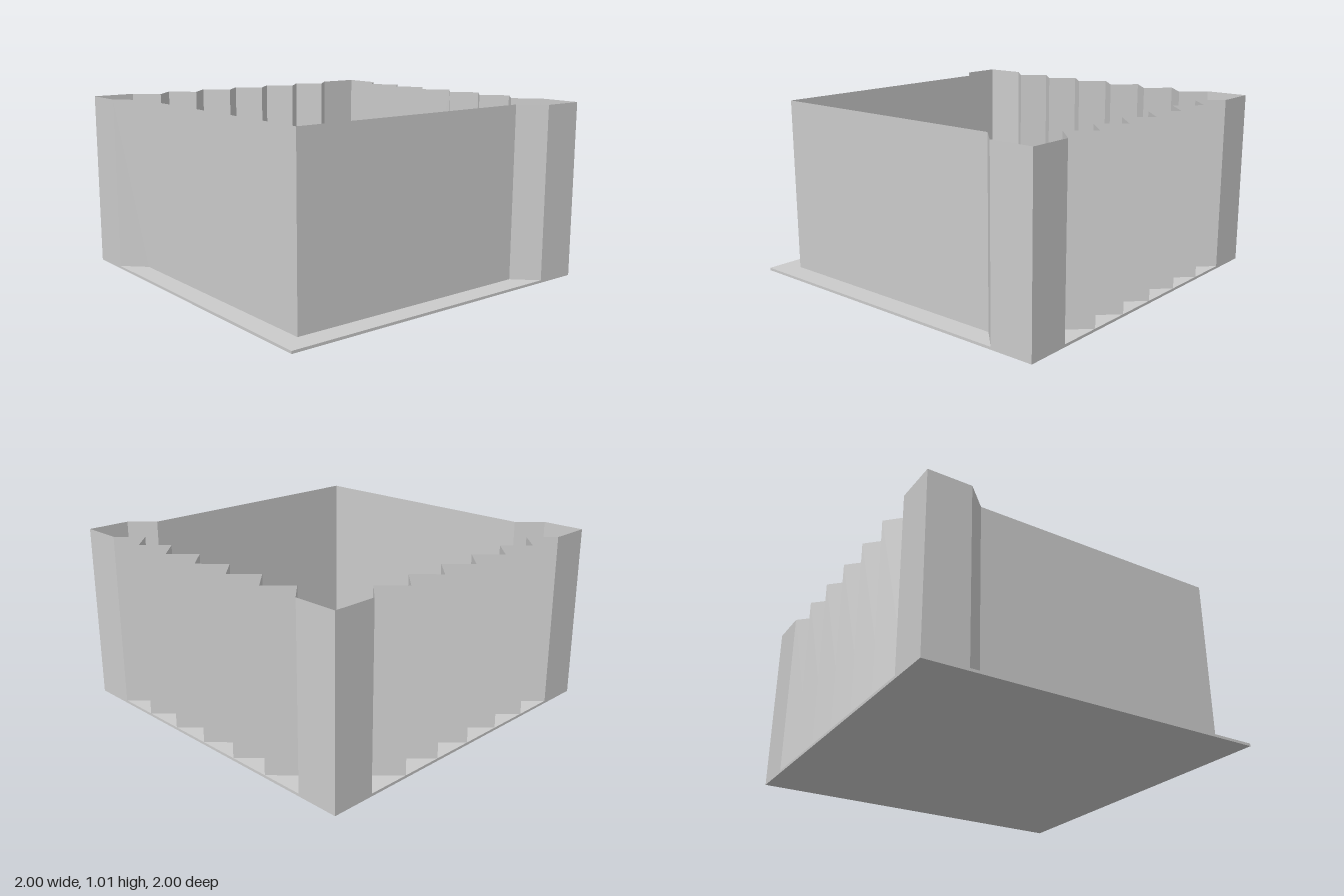
import * as THREE from 'three';

const BASE = 0.015; // slab thickness
const TOP = 1.015; // upper rim of the wall
const FOLD = 0.125; // depth of each pleat

// Plan of the wall as [x, z] points, mirrored about the x = z diagonal
function wallPlan() {
  // Back side: flat end, pleats, flat end
  const back = [[1, -1]];
  for (let i = 0; i <= 12; i++) back.push([0.75 - i * FOLD, i % 2 ? -1 + FOLD : -1]);
  back.push([-1, -1]);
  // Left-hand side of the plan repeats the same pleats
  const side = back.slice(0, -1).reverse().map(([x, z]) => [z, x]);
  // Two straight inset sides meeting at the front corner
  const inset = 1 - FOLD;
  const front = [[-0.75, 1], [-0.625, inset], [inset, inset], [inset, -0.625], [1, -0.75]];
  return [...back, ...side, ...front];
}

// Upright ribbon of flat panels following a closed plan
function ribbon(plan, y0, y1) {
  const pos = [];
  plan.forEach(([ax, az], i) => {
    const [bx, bz] = plan[(i + 1) % plan.length];
    pos.push(ax, y0, az, bx, y0, bz, bx, y1, bz);
    pos.push(ax, y0, az, bx, y1, bz, ax, y1, az);
  });
  const geo = new THREE.BufferGeometry();
  geo.setAttribute('position', new THREE.Float32BufferAttribute(pos, 3));
  geo.computeVertexNormals();
  return geo;
}

export function createModel() {
  const model = new THREE.Group();
  model.name = 'pleatedTray';

  // Thin square floor slab
  const floor = new THREE.Mesh(
    new THREE.BoxGeometry(2, BASE, 2),
    new THREE.MeshStandardMaterial({ color: 0xcccccc, flatShading: true })
  );
  floor.name = 'floorSlab';
  floor.position.y = BASE / 2;
  model.add(floor);

  // Sheet wall; reversed so that the panels face outward
  const wall = new THREE.Mesh(
    ribbon(wallPlan().reverse(), BASE, TOP),
    new THREE.MeshStandardMaterial({ color: 0xcccccc, flatShading: true, side: THREE.DoubleSide })
  );
  wall.name = 'pleatedWall';
  model.add(wall);

  return model;
}
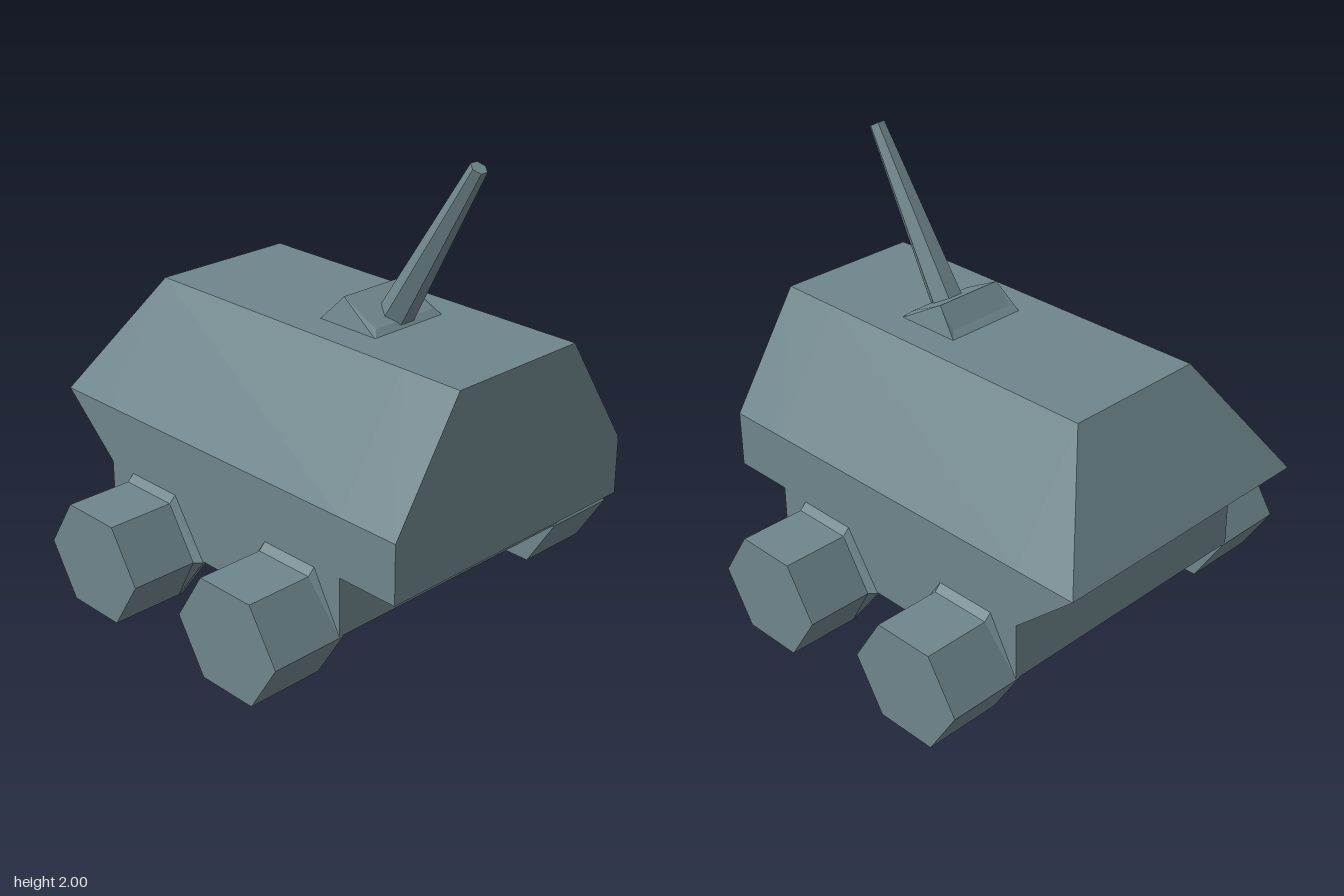
import * as THREE from 'three';

const material = new THREE.MeshStandardMaterial({ color: 0x6f868c, flatShading: true });

// Closed solid through matching rings of [x, y, z], each counter-clockwise seen from the last ring's end
function loft(name, rings) {
  const pos = [];
  const tri = (a, b, c) => pos.push(...a, ...b, ...c);
  const n = rings[0].length;
  for (let r = 0; r + 1 < rings.length; r++) {
    const a = rings[r], b = rings[r + 1];
    for (let i = 0; i < n; i++) {
      const j = (i + 1) % n;
      tri(a[i], a[j], b[j]);
      tri(a[i], b[j], b[i]);
    }
  }
  const first = rings[0], last = rings[rings.length - 1];
  for (let i = 1; i + 1 < n; i++) {
    tri(first[0], first[i + 1], first[i]);
    tri(last[0], last[i], last[i + 1]);
  }
  const geometry = new THREE.BufferGeometry();
  geometry.setAttribute('position', new THREE.Float32BufferAttribute(pos, 3));
  geometry.computeVertexNormals();
  const mesh = new THREE.Mesh(geometry, material);
  mesh.name = name;
  return mesh;
}

// Hull cross-section: upright lower sides, sloped upper sides
const W = 0.665, BELT = 0.75;
const hullRing = (z, bottom, top, halfTop) => [
  [-W, bottom, z], [W, bottom, z], [W, BELT, z],
  [halfTop, top, z], [-halfTop, top, z], [-W, BELT, z],
];

// Hexagonal wheel, with a small fillet where it meets the hull
function wheel(side, end) {
  const ring = (x, fillet) => Array.from({ length: 6 }, (_, i) => {
    const a = Math.PI / 6 + i * Math.PI / 3;
    let y = 0.225 + 0.26 * Math.cos(a);
    let z = end * 0.425 + 0.285 * Math.sin(a);
    if (Math.cos(a) > 0.5) y += fillet;
    if (Math.abs(z) < 0.2) z -= end * fillet;
    return [side * x, y, z];
  });
  const rings = [ring(W - 0.02, 0.03), ring(W, 0.03), ring(W + 0.03, 0), ring(1, 0)];
  if (side < 0) rings.reverse();
  return loft(`${end > 0 ? 'front' : 'rear'}${side > 0 ? 'Left' : 'Right'}Wheel`, rings);
}

export function createModel() {
  const group = new THREE.Group();
  group.name = 'armouredVehicle';

  // Hull with stepped underside and wedge tail
  group.add(loft('hull', [
    hullRing(-1, BELT, BELT, W),
    hullRing(-0.71, 0.49, 1.26, 0.335),
    hullRing(-0.71, 0.23, 1.26, 0.335),
    hullRing(0.71, 0.23, 1.26, 0.335),
    hullRing(0.71, 0.49, 1.26, 0.335),
    hullRing(1, 0.49, 1.26, 0.335),
  ]));

  for (const side of [-1, 1]) for (const end of [-1, 1]) group.add(wheel(side, end));

  // Tilted gun mount, flared at its foot
  const profile = [[0.22, 1.375], [0.4, 1.285], [0.43, 1.255], [0.11, 1.255], [0.145, 1.285]];
  const mountRing = (s) => profile.map(([z, y]) => [s * (y < 1.26 ? 0.195 : 0.165), y, z]);
  group.add(loft('gunMount', [mountRing(-1), mountRing(1)]));

  // Tapered barrel raised towards the front
  const from = new THREE.Vector3(0, 1.28, 0.345), to = new THREE.Vector3(0, 1.985, 0.765);
  const axis = to.clone().sub(from);
  const barrel = new THREE.Mesh(new THREE.CylinderGeometry(0.036, 0.075, axis.length(), 6), material);
  barrel.name = 'gunBarrel';
  barrel.position.copy(from).add(to).multiplyScalar(0.5);
  barrel.rotation.x = Math.atan2(axis.z, axis.y);
  barrel.rotateY(Math.PI / 6);
  group.add(barrel);

  return group;
}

_ _ _ _ _ _ _

> WORK TASK: Extract the full listing exactly, with the pictures left out.

> ANSWER:
import * as THREE from 'three';

const BASE = 0.015; // slab thickness
const TOP = 1.015; // upper rim of the wall
const FOLD = 0.125; // depth of each pleat

// Plan of the wall as [x, z] points, mirrored about the x = z diagonal
function wallPlan() {
  // Back side: flat end, pleats, flat end
  const back = [[1, -1]];
  for (let i = 0; i <= 12; i++) back.push([0.75 - i * FOLD, i % 2 ? -1 + FOLD : -1]);
  back.push([-1, -1]);
  // Left-hand side of the plan repeats the same pleats
  const side = back.slice(0, -1).reverse().map(([x, z]) => [z, x]);
  // Two straight inset sides meeting at the front corner
  const inset = 1 - FOLD;
  const front = [[-0.75, 1], [-0.625, inset], [inset, inset], [inset, -0.625], [1, -0.75]];
  return [...back, ...side, ...front];
}

// Upright ribbon of flat panels following a closed plan
function ribbon(plan, y0, y1) {
  const pos = [];
  plan.forEach(([ax, az], i) => {
    const [bx, bz] = plan[(i + 1) % plan.length];
    pos.push(ax, y0, az, bx, y0, bz, bx, y1, bz);
    pos.push(ax, y0, az, bx, y1, bz, ax, y1, az);
  });
  const geo = new THREE.BufferGeometry();
  geo.setAttribute('position', new THREE.Float32BufferAttribute(pos, 3));
  geo.computeVertexNormals();
  return geo;
}

export function createModel() {
  const model = new THREE.Group();
  model.name = 'pleatedTray';

  // Thin square floor slab
  const floor = new THREE.Mesh(
    new THREE.BoxGeometry(2, BASE, 2),
    new THREE.MeshStandardMaterial({ color: 0xcccccc, flatShading: true })
  );
  floor.name = 'floorSlab';
  floor.position.y = BASE / 2;
  model.add(floor);

  // Sheet wall; reversed so that the panels face outward
  const wall = new THREE.Mesh(
    ribbon(wallPlan().reverse(), BASE, TOP),
    new THREE.MeshStandardMaterial({ color: 0xcccccc, flatShading: true, side: THREE.DoubleSide })
  );
  wall.name = 'pleatedWall';
  model.add(wall);

  return model;
}
import * as THREE from 'three';

const material = new THREE.MeshStandardMaterial({ color: 0x6f868c, flatShading: true });

// Closed solid through matching rings of [x, y, z], each counter-clockwise seen from the last ring's end
function loft(name, rings) {
  const pos = [];
  const tri = (a, b, c) => pos.push(...a, ...b, ...c);
  const n = rings[0].length;
  for (let r = 0; r + 1 < rings.length; r++) {
    const a = rings[r], b = rings[r + 1];
    for (let i = 0; i < n; i++) {
      const j = (i + 1) % n;
      tri(a[i], a[j], b[j]);
      tri(a[i], b[j], b[i]);
    }
  }
  const first = rings[0], last = rings[rings.length - 1];
  for (let i = 1; i + 1 < n; i++) {
    tri(first[0], first[i + 1], first[i]);
    tri(last[0], last[i], last[i + 1]);
  }
  const geometry = new THREE.BufferGeometry();
  geometry.setAttribute('position', new THREE.Float32BufferAttribute(pos, 3));
  geometry.computeVertexNormals();
  const mesh = new THREE.Mesh(geometry, material);
  mesh.name = name;
  return mesh;
}

// Hull cross-section: upright lower sides, sloped upper sides
const W = 0.665, BELT = 0.75;
const hullRing = (z, bottom, top, halfTop) => [
  [-W, bottom, z], [W, bottom, z], [W, BELT, z],
  [halfTop, top, z], [-halfTop, top, z], [-W, BELT, z],
];

// Hexagonal wheel, with a small fillet where it meets the hull
function wheel(side, end) {
  const ring = (x, fillet) => Array.from({ length: 6 }, (_, i) => {
    const a = Math.PI / 6 + i * Math.PI / 3;
    let y = 0.225 + 0.26 * Math.cos(a);
    let z = end * 0.425 + 0.285 * Math.sin(a);
    if (Math.cos(a) > 0.5) y += fillet;
    if (Math.abs(z) < 0.2) z -= end * fillet;
    return [side * x, y, z];
  });
  const rings = [ring(W - 0.02, 0.03), ring(W, 0.03), ring(W + 0.03, 0), ring(1, 0)];
  if (side < 0) rings.reverse();
  return loft(`${end > 0 ? 'front' : 'rear'}${side > 0 ? 'Left' : 'Right'}Wheel`, rings);
}

export function createModel() {
  const group = new THREE.Group();
  group.name = 'armouredVehicle';

  // Hull with stepped underside and wedge tail
  group.add(loft('hull', [
    hullRing(-1, BELT, BELT, W),
    hullRing(-0.71, 0.49, 1.26, 0.335),
    hullRing(-0.71, 0.23, 1.26, 0.335),
    hullRing(0.71, 0.23, 1.26, 0.335),
    hullRing(0.71, 0.49, 1.26, 0.335),
    hullRing(1, 0.49, 1.26, 0.335),
  ]));

  for (const side of [-1, 1]) for (const end of [-1, 1]) group.add(wheel(side, end));

  // Tilted gun mount, flared at its foot
  const profile = [[0.22, 1.375], [0.4, 1.285], [0.43, 1.255], [0.11, 1.255], [0.145, 1.285]];
  const mountRing = (s) => profile.map(([z, y]) => [s * (y < 1.26 ? 0.195 : 0.165), y, z]);
  group.add(loft('gunMount', [mountRing(-1), mountRing(1)]));

  // Tapered barrel raised towards the front
  const from = new THREE.Vector3(0, 1.28, 0.345), to = new THREE.Vector3(0, 1.985, 0.765);
  const axis = to.clone().sub(from);
  const barrel = new THREE.Mesh(new THREE.CylinderGeometry(0.036, 0.075, axis.length(), 6), material);
  barrel.name = 'gunBarrel';
  barrel.position.copy(from).add(to).multiplyScalar(0.5);
  barrel.rotation.x = Math.atan2(axis.z, axis.y);
  barrel.rotateY(Math.PI / 6);
  group.add(barrel);

  return group;
}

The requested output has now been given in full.